↓↓↓

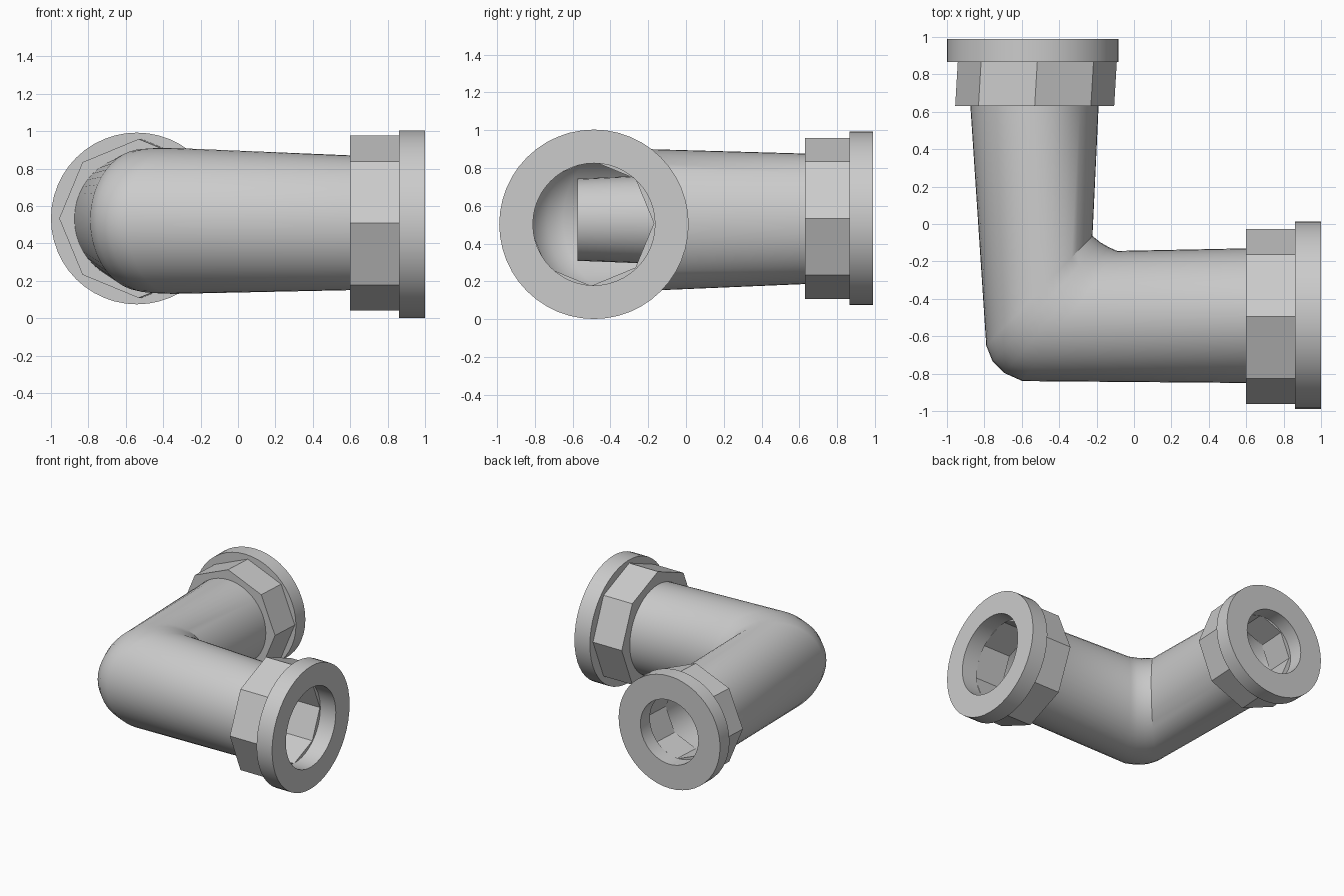
import bpy, bmesh, math
from mathutils import Vector

if "Cube" in bpy.data.objects:
    bpy.data.objects.remove(bpy.data.objects["Cube"])

Z = Vector((0, 0, 1))


def loft(name, sections, n, closed=False):
    """Skin elliptical sections (centre, u axis, v axis) with n sides."""
    bm = bmesh.new()
    rings = []
    for c, u, v in sections:
        rings.append([bm.verts.new(c + u * math.cos(2 * math.pi * i / n)
                                   + v * math.sin(2 * math.pi * i / n)) for i in range(n)])
    pairs = list(zip(rings, rings[1:]))
    if closed:
        pairs.append((rings[-1], rings[0]))
    for a, b in pairs:
        for i in range(n):
            j = (i + 1) % n
            bm.faces.new((a[i], a[j], b[j], b[i]))
    bmesh.ops.recalc_face_normals(bm, faces=bm.faces)
    mesh = bpy.data.meshes.new(name)
    bm.to_mesh(mesh)
    bm.free()
    ob = bpy.data.objects.new(name, mesh)
    bpy.context.collection.objects.link(ob)
    bpy.ops.object.select_all(action='DESELECT')
    ob.select_set(True)
    bpy.context.view_layer.objects.active = ob
    bpy.ops.object.shade_smooth_by_angle(angle=math.radians(30))
    return ob


def section(c, u, r):
    return Vector(c), Vector(u) * r, Z * r


def collar(name, c0, c1, u, r_out, r_in, n, in_shift=(0, 0, 0)):
    """Hollow ring between two centres."""
    s = Vector(in_shift)
    c0, c1 = Vector(c0), Vector(c1)
    loft(name, [section(c0, u, r_out), section(c1, u, r_out),
                section(c1 + s, u, r_in), section(c0 + s, u, r_in)], n, True)


def span(inner, outer, z, hz):
    """Pipe section from its inner-bend and outer-bend points."""
    a, b = Vector((*inner, z)), Vector((*outer, z))
    return (a + b) / 2, (a - b) / 2, Z * hz


X, Y = (1, 0, 0), (0, 1, 0)

# bent pipe
loft("elbow_pipe", [
    span((-.189, .635), (-.875, .635), .531, .345),
    span((-.222, -.064), (-.79, -.65), .524, .38),
    span((-.18, -.098), (-.757, -.733), .522, .386),
    span((-.135, -.124), (-.693, -.797), .521, .389),
    span((-.09, -.144), (-.596, -.84), .520, .39),
    span((.61, -.13), (.61, -.85), .510, .36)], 48)

# inner tube of the back arm, reaching into the bend
loft("inner_tube", [section((-.53, .635, .531), X, .27),
                    section((-.53, -.575, .526), X, .217)], 32)

# right end: octagonal nut and round flange
collar("right_nut", (.60, -.494, .508), (.86, -.494, .508), Y, .468, .332, 8, (0, -.008, 0))
collar("right_flange", (.86, -.487, .502), (1.0, -.487, .502), Y, .501, .323, 48)

# back end: slightly leaning octagonal nut and round flange
collar("back_nut", (-.531, .63, .533), (-.517, .868, .533), X, .425, .272, 8)
collar("back_flange", (-.541, .866, .533), (-.541, .988, .533), X, .459, .262, 48)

↑↑↑

_Aim of the task:_
Take exactly the lines from the one containing "from mathutils import Vector" through the one containing "for c, u, v" in the data above, and output them with nothing added.

_Task result:_
from mathutils import Vector

if "Cube" in bpy.data.objects:
    bpy.data.objects.remove(bpy.data.objects["Cube"])

Z = Vector((0, 0, 1))


def loft(name, sections, n, closed=False):
    """Skin elliptical sections (centre, u axis, v axis) with n sides."""
    bm = bmesh.new()
    rings = []
    for c, u, v in sections:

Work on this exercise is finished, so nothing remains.